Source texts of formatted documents
↓↓↓

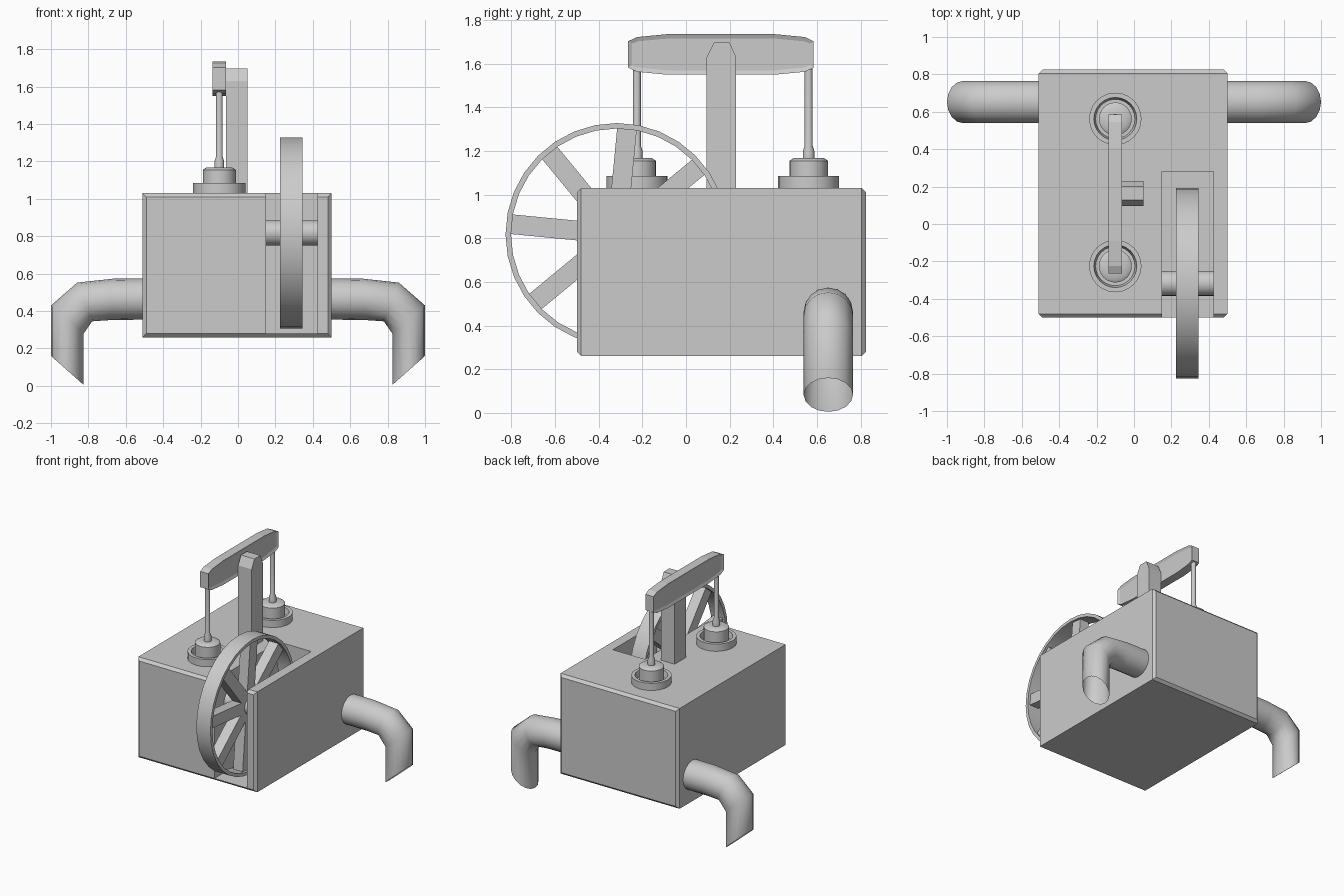
import bpy, bmesh, math
from mathutils import Matrix, Vector

if "Cube" in bpy.data.objects:
    bpy.data.objects.remove(bpy.data.objects["Cube"])

metal = bpy.data.materials.new("grey_metal")
metal.diffuse_color = (0.6, 0.6, 0.6, 1)
metal.use_nodes = True
metal.node_tree.nodes["Principled BSDF"].inputs["Base Color"].default_value = metal.diffuse_color


def finish(name, bm, smooth=False, fix=True):
    if fix:
        bmesh.ops.recalc_face_normals(bm, faces=bm.faces[:])
    mesh = bpy.data.meshes.new(name)
    bm.to_mesh(mesh)
    bm.free()
    mesh.materials.append(metal)
    ob = bpy.data.objects.new(name, mesh)
    bpy.context.collection.objects.link(ob)
    bpy.ops.object.select_all(action='DESELECT')
    bpy.context.view_layer.objects.active = ob
    ob.select_set(True)
    if smooth:
        bpy.ops.object.shade_smooth_by_angle(angle=math.radians(40))
    return ob


def add_box(bm, lo, hi, turn=Matrix()):
    lo, hi = Vector(lo), Vector(hi)
    m = turn @ Matrix.Translation((lo + hi) / 2) @ Matrix.Diagonal((*(hi - lo), 1))
    bmesh.ops.create_cube(bm, size=1, matrix=m)


def add_rings(bm, rings, closed=False):
    """Bridge a list of point rings into a tube."""
    loops = [[bm.verts.new(p) for p in r] for r in rings]
    n = len(loops[0])
    pairs = list(zip(loops, loops[1:]))
    if closed:
        pairs.append((loops[-1], loops[0]))
    for a, b in pairs:
        for i in range(n):
            j = (i + 1) % n
            bm.faces.new((a[i], a[j], b[j], b[i]))
    return loops


def circle(r, h, n, place):
    return [place(r * math.cos(2 * math.pi * i / n), r * math.sin(2 * math.pi * i / n), h)
            for i in range(n)]


def add_prism(bm, yz, x0, x1):
    """Extrude a side outline along x."""
    a, b = add_rings(bm, [[(x, y, z) for y, z in yz] for x in (x0, x1)])
    return bm.faces.new(a), bm.faces.new(b)


# Tank with chamfered front and back, and an open wheel slot
bm = bmesh.new()
add_box(bm, (-0.51, -0.50, 0.26), (0.50, 0.825, 1.03))
ends = [e for e in bm.edges if abs(e.verts[0].co.y - e.verts[1].co.y) < 1e-5]
bmesh.ops.bevel(bm, geom=ends, offset=0.02, segments=1, affect='EDGES')
tank = finish("tank", bm)

bm = bmesh.new()
add_box(bm, (0.15, -0.7, 0.28), (0.425, 0.28, 1.3))
cutter = finish("slot_cutter", bm)
cutter.hide_render = True
mod = tank.modifiers.new("slot", 'BOOLEAN')
mod.operation = 'DIFFERENCE'
mod.solver = 'EXACT'
mod.object = cutter
bpy.ops.object.select_all(action='DESELECT')
bpy.context.view_layer.objects.active = tank
tank.select_set(True)
bpy.ops.object.modifier_apply(modifier="slot")
bpy.data.objects.remove(cutter)

# Flywheel: rim, spokes and axle
WY, WZ, WX = -0.317, 0.818, 0.285


def on_axle(a, b, h):
    return (h, WY + a, WZ + b)


bm = bmesh.new()
add_rings(bm, [circle(r, x, 32, on_axle) for r, x in
               ((0.51, 0.225), (0.51, 0.345), (0.485, 0.345), (0.485, 0.225))], closed=True)
finish("wheel_rim", bm, True)

bm = bmesh.new()
for k in range(8):
    turn = Matrix.Translation((WX, WY, WZ)) @ Matrix.Rotation(math.radians(-5.5 + 45 * k), 4, 'X')
    add_box(bm, (-0.04, 0.03, -0.045), (0.04, 0.49, 0.045), turn)
finish("wheel_spokes", bm)

bm = bmesh.new()
add_rings(bm, [circle(0.067, x, 24, on_axle) for x in (0.15, 0.425)])
finish("axle", bm, True)

# Two pistons: collar ring, cylinder and rod
PX = -0.1
collar = [(0.14, 1.02), (0.14, 1.085), (0.115, 1.085), (0.105, 1.04), (0.08, 1.04)]
piston = [(0.088, 1.03), (0.088, 1.155), (0.07, 1.167), (0.026, 1.167),
          (0.026, 1.2), (0.018, 1.225), (0.018, 1.58)]
for label, py in (("front", -0.225), ("back", 0.562)):
    for part, profile in (("collar", collar), ("piston", piston)):
        bm = bmesh.new()
        add_rings(bm, [circle(r, z, 24, lambda a, b, h: (PX + a, py + b, h))
                       for r, z in profile])
        finish(f"{label}_{part}", bm, True)

# Rocking beam with a shallow panel on each side
bm = bmesh.new()
half = [(0.25, 1.735), (0.385, 1.722), (0.425, 1.703), (0.425, 1.582), (0.385, 1.563), (0.25, 1.55)]
outline = [(0.16 + y, z) for y, z in half] + [(0.16 - y, z) for y, z in reversed(half)]
sides = add_prism(bm, outline, -0.135, -0.065)
bmesh.ops.recalc_face_normals(bm, faces=bm.faces[:])
bmesh.ops.inset_individual(bm, faces=list(sides), thickness=0.02, depth=-0.008)
finish("rocking_beam", bm)

# Support post with a chamfered top
bm = bmesh.new()
add_prism(bm, [(0.095, 1.0), (0.23, 1.0), (0.23, 1.63), (0.2, 1.697), (0.128, 1.697), (0.095, 1.63)],
          -0.065, 0.05)
finish("support_post", bm)

# Elbow pipes, open at the slanted mouth: outer and inner bend points
bends = [((0.45, 0.575), (0.45, 0.355)), ((0.67, 0.573), (0.68, 0.352)),
         ((0.86, 0.552), (0.78, 0.345)), ((1.0, 0.43), (0.825, 0.28)),
         ((1.0, 0.16), (0.825, 0.005))]
for side, label in ((1, "right"), (-1, "left")):
    bm = bmesh.new()
    rings = []
    for (ox, oz), (ix, iz) in bends:
        ring = []
        for k in range(16):
            t = 2 * math.pi * k / 16
            c = math.cos(t) / 2
            ring.append((side * ((ox + ix) / 2 + c * (ox - ix)),
                         0.652 + 0.113 * math.sin(t),
                         (oz + iz) / 2 + c * (oz - iz)))
        rings.append(ring)
    add_rings(bm, rings)
    ob = finish(f"{label}_pipe", bm)
    bpy.ops.object.shade_smooth_by_angle(angle=math.radians(60))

↑↑↑

**WORK TASK:** Looking back over the data above, restate word for word the lines that begin at the line with "mesh.materials.append(metal)" and end at the line with "add_rings(bm, [circle(r, x, 32, on_axle)", inclusive.

**RESULT:**
    mesh.materials.append(metal)
    ob = bpy.data.objects.new(name, mesh)
    bpy.context.collection.objects.link(ob)
    bpy.ops.object.select_all(action='DESELECT')
    bpy.context.view_layer.objects.active = ob
    ob.select_set(True)
    if smooth:
        bpy.ops.object.shade_smooth_by_angle(angle=math.radians(40))
    return ob


def add_box(bm, lo, hi, turn=Matrix()):
    lo, hi = Vector(lo), Vector(hi)
    m = turn @ Matrix.Translation((lo + hi) / 2) @ Matrix.Diagonal((*(hi - lo), 1))
    bmesh.ops.create_cube(bm, size=1, matrix=m)


def add_rings(bm, rings, closed=False):
    """Bridge a list of point rings into a tube."""
    loops = [[bm.verts.new(p) for p in r] for r in rings]
    n = len(loops[0])
    pairs = list(zip(loops, loops[1:]))
    if closed:
        pairs.append((loops[-1], loops[0]))
    for a, b in pairs:
        for i in range(n):
            j = (i + 1) % n
            bm.faces.new((a[i], a[j], b[j], b[i]))
    return loops


def circle(r, h, n, place):
    return [place(r * math.cos(2 * math.pi * i / n), r * math.sin(2 * math.pi * i / n), h)
            for i in range(n)]


def add_prism(bm, yz, x0, x1):
    """Extrude a side outline along x."""
    a, b = add_rings(bm, [[(x, y, z) for y, z in yz] for x in (x0, x1)])
    return bm.faces.new(a), bm.faces.new(b)


# Tank with chamfered front and back, and an open wheel slot
bm = bmesh.new()
add_box(bm, (-0.51, -0.50, 0.26), (0.50, 0.825, 1.03))
ends = [e for e in bm.edges if abs(e.verts[0].co.y - e.verts[1].co.y) < 1e-5]
bmesh.ops.bevel(bm, geom=ends, offset=0.02, segments=1, affect='EDGES')
tank = finish("tank", bm)

bm = bmesh.new()
add_box(bm, (0.15, -0.7, 0.28), (0.425, 0.28, 1.3))
cutter = finish("slot_cutter", bm)
cutter.hide_render = True
mod = tank.modifiers.new("slot", 'BOOLEAN')
mod.operation = 'DIFFERENCE'
mod.solver = 'EXACT'
mod.object = cutter
bpy.ops.object.select_all(action='DESELECT')
bpy.context.view_layer.objects.active = tank
tank.select_set(True)
bpy.ops.object.modifier_apply(modifier="slot")
bpy.data.objects.remove(cutter)

# Flywheel: rim, spokes and axle
WY, WZ, WX = -0.317, 0.818, 0.285


def on_axle(a, b, h):
    return (h, WY + a, WZ + b)


bm = bmesh.new()
add_rings(bm, [circle(r, x, 32, on_axle) for r, x in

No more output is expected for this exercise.